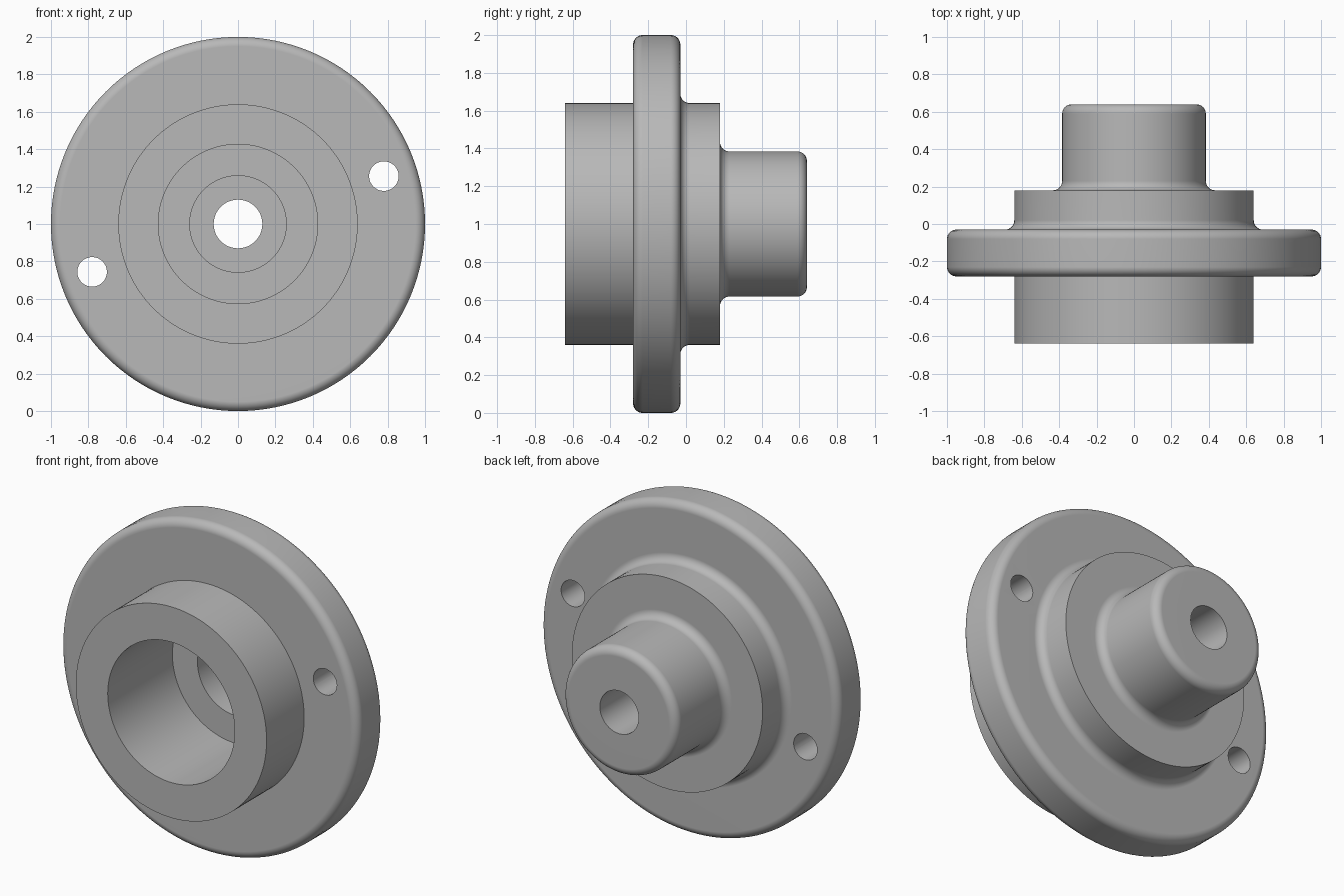
import bpy, bmesh, math
from mathutils import Vector, Matrix

cube = bpy.data.objects.get("Cube")
if cube:
    bpy.data.objects.remove(cube, do_unlink=True)

SEGMENTS = 128
FILLET = 0.05
AXIS_HEIGHT = 1.0

grey = bpy.data.materials.new("machined grey")
grey.use_nodes = True
colour = (0.48, 0.48, 0.48, 1)
grey.diffuse_color = colour
bsdf = next(n for n in grey.node_tree.nodes if n.type == 'BSDF_PRINCIPLED')
bsdf.inputs["Base Color"].default_value = colour


def arc(r, y, start, end, steps=8):
    """Quarter-round points (radius, depth) about a centre, angles in degrees."""
    angles = [math.radians(start + (end - start) * i / steps) for i in range(steps + 1)]
    return [(r + FILLET * math.cos(a), y + FILLET * math.sin(a)) for a in angles]


def make_object(name, bm):
    mesh = bpy.data.meshes.new(name)
    bm.to_mesh(mesh)
    bm.free()
    obj = bpy.data.objects.new(name, mesh)
    bpy.context.collection.objects.link(obj)
    mesh.materials.append(grey)
    return obj


def lathe(name, profile):
    """Spin a closed (radius, depth) profile around the y axis."""
    bm = bmesh.new()
    verts = [bm.verts.new((r, y, AXIS_HEIGHT)) for r, y in profile]
    edges = [bm.edges.new((v, verts[i - 1])) for i, v in enumerate(verts)]
    bmesh.ops.spin(bm, geom=verts + edges, cent=(0, 0, AXIS_HEIGHT), axis=(0, 1, 0),
                   angle=math.tau, steps=SEGMENTS, use_merge=True)
    bmesh.ops.remove_doubles(bm, verts=bm.verts, dist=0.0001)
    bmesh.ops.recalc_face_normals(bm, faces=bm.faces)
    return make_object(name, bm)


# Radii and depths of the steps, front to back
flange_r, boss_r, hub_r = 1.0, 0.64, 0.384
bore_r, counterbore_r, hole_r = 0.426, 0.258, 0.13
front, flange_front, flange_back, boss_back, back = -0.64, -0.28, -0.03, 0.18, 0.64
bore_end, counterbore_end = -0.02, 0.25
f = FILLET

# Outer steps, then the stepped bore back to the front
profile = [(bore_r, front), (boss_r, front), (boss_r, flange_front)]
profile += arc(flange_r - f, flange_front + f, -90, 0)
profile += arc(flange_r - f, flange_back - f, 0, 90)
profile += arc(boss_r + f, flange_back + f, 270, 180)
profile += [(boss_r, boss_back)]
profile += arc(hub_r + f, boss_back + f, 270, 180)
profile += arc(hub_r - f, back - f, 0, 90)
profile += [(hole_r, back), (hole_r, counterbore_end),
            (counterbore_r, counterbore_end), (counterbore_r, bore_end),
            (bore_r, bore_end)]
body = lathe("flanged_hub", profile)

# Two opposite bolt holes through the flange
bm = bmesh.new()
for side in (1, -1):
    place = (Matrix.Translation(Vector((side * 0.78, -0.15, AXIS_HEIGHT + side * 0.256)))
             @ Matrix.Rotation(math.pi / 2, 4, 'X'))
    bmesh.ops.create_cone(bm, cap_ends=True, segments=48, radius1=0.079,
                          radius2=0.079, depth=0.6, matrix=place)
cutter = make_object("bolt_hole_cutter", bm)
cutter.hide_render = True

bpy.ops.object.select_all(action='DESELECT')
bpy.context.view_layer.objects.active = body
body.select_set(True)
cut = body.modifiers.new("bolt holes", 'BOOLEAN')
cut.object = cutter
cut.operation = 'DIFFERENCE'
cut.solver = 'EXACT'
bpy.ops.object.modifier_apply(modifier=cut.name)
bpy.data.objects.remove(cutter, do_unlink=True)

# Smooth rounds, crisp steps, flat faces kept flat
bpy.ops.object.shade_smooth_by_angle(angle=math.radians(30))
weighted = body.modifiers.new("flat face normals", 'WEIGHTED_NORMAL')
weighted.keep_sharp = True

• About this exercise
Skipping all pictures, set the listing down exactly as written.

• Solution to this problem
import bpy, bmesh, math
from mathutils import Vector, Matrix

cube = bpy.data.objects.get("Cube")
if cube:
    bpy.data.objects.remove(cube, do_unlink=True)

SEGMENTS = 128
FILLET = 0.05
AXIS_HEIGHT = 1.0

grey = bpy.data.materials.new("machined grey")
grey.use_nodes = True
colour = (0.48, 0.48, 0.48, 1)
grey.diffuse_color = colour
bsdf = next(n for n in grey.node_tree.nodes if n.type == 'BSDF_PRINCIPLED')
bsdf.inputs["Base Color"].default_value = colour


def arc(r, y, start, end, steps=8):
    """Quarter-round points (radius, depth) about a centre, angles in degrees."""
    angles = [math.radians(start + (end - start) * i / steps) for i in range(steps + 1)]
    return [(r + FILLET * math.cos(a), y + FILLET * math.sin(a)) for a in angles]


def make_object(name, bm):
    mesh = bpy.data.meshes.new(name)
    bm.to_mesh(mesh)
    bm.free()
    obj = bpy.data.objects.new(name, mesh)
    bpy.context.collection.objects.link(obj)
    mesh.materials.append(grey)
    return obj


def lathe(name, profile):
    """Spin a closed (radius, depth) profile around the y axis."""
    bm = bmesh.new()
    verts = [bm.verts.new((r, y, AXIS_HEIGHT)) for r, y in profile]
    edges = [bm.edges.new((v, verts[i - 1])) for i, v in enumerate(verts)]
    bmesh.ops.spin(bm, geom=verts + edges, cent=(0, 0, AXIS_HEIGHT), axis=(0, 1, 0),
                   angle=math.tau, steps=SEGMENTS, use_merge=True)
    bmesh.ops.remove_doubles(bm, verts=bm.verts, dist=0.0001)
    bmesh.ops.recalc_face_normals(bm, faces=bm.faces)
    return make_object(name, bm)


# Radii and depths of the steps, front to back
flange_r, boss_r, hub_r = 1.0, 0.64, 0.384
bore_r, counterbore_r, hole_r = 0.426, 0.258, 0.13
front, flange_front, flange_back, boss_back, back = -0.64, -0.28, -0.03, 0.18, 0.64
bore_end, counterbore_end = -0.02, 0.25
f = FILLET

# Outer steps, then the stepped bore back to the front
profile = [(bore_r, front), (boss_r, front), (boss_r, flange_front)]
profile += arc(flange_r - f, flange_front + f, -90, 0)
profile += arc(flange_r - f, flange_back - f, 0, 90)
profile += arc(boss_r + f, flange_back + f, 270, 180)
profile += [(boss_r, boss_back)]
profile += arc(hub_r + f, boss_back + f, 270, 180)
profile += arc(hub_r - f, back - f, 0, 90)
profile += [(hole_r, back), (hole_r, counterbore_end),
            (counterbore_r, counterbore_end), (counterbore_r, bore_end),
            (bore_r, bore_end)]
body = lathe("flanged_hub", profile)

# Two opposite bolt holes through the flange
bm = bmesh.new()
for side in (1, -1):
    place = (Matrix.Translation(Vector((side * 0.78, -0.15, AXIS_HEIGHT + side * 0.256)))
             @ Matrix.Rotation(math.pi / 2, 4, 'X'))
    bmesh.ops.create_cone(bm, cap_ends=True, segments=48, radius1=0.079,
                          radius2=0.079, depth=0.6, matrix=place)
cutter = make_object("bolt_hole_cutter", bm)
cutter.hide_render = True

bpy.ops.object.select_all(action='DESELECT')
bpy.context.view_layer.objects.active = body
body.select_set(True)
cut = body.modifiers.new("bolt holes", 'BOOLEAN')
cut.object = cutter
cut.operation = 'DIFFERENCE'
cut.solver = 'EXACT'
bpy.ops.object.modifier_apply(modifier=cut.name)
bpy.data.objects.remove(cutter, do_unlink=True)

# Smooth rounds, crisp steps, flat faces kept flat
bpy.ops.object.shade_smooth_by_angle(angle=math.radians(30))
weighted = body.modifiers.new("flat face normals", 'WEIGHTED_NORMAL')
weighted.keep_sharp = True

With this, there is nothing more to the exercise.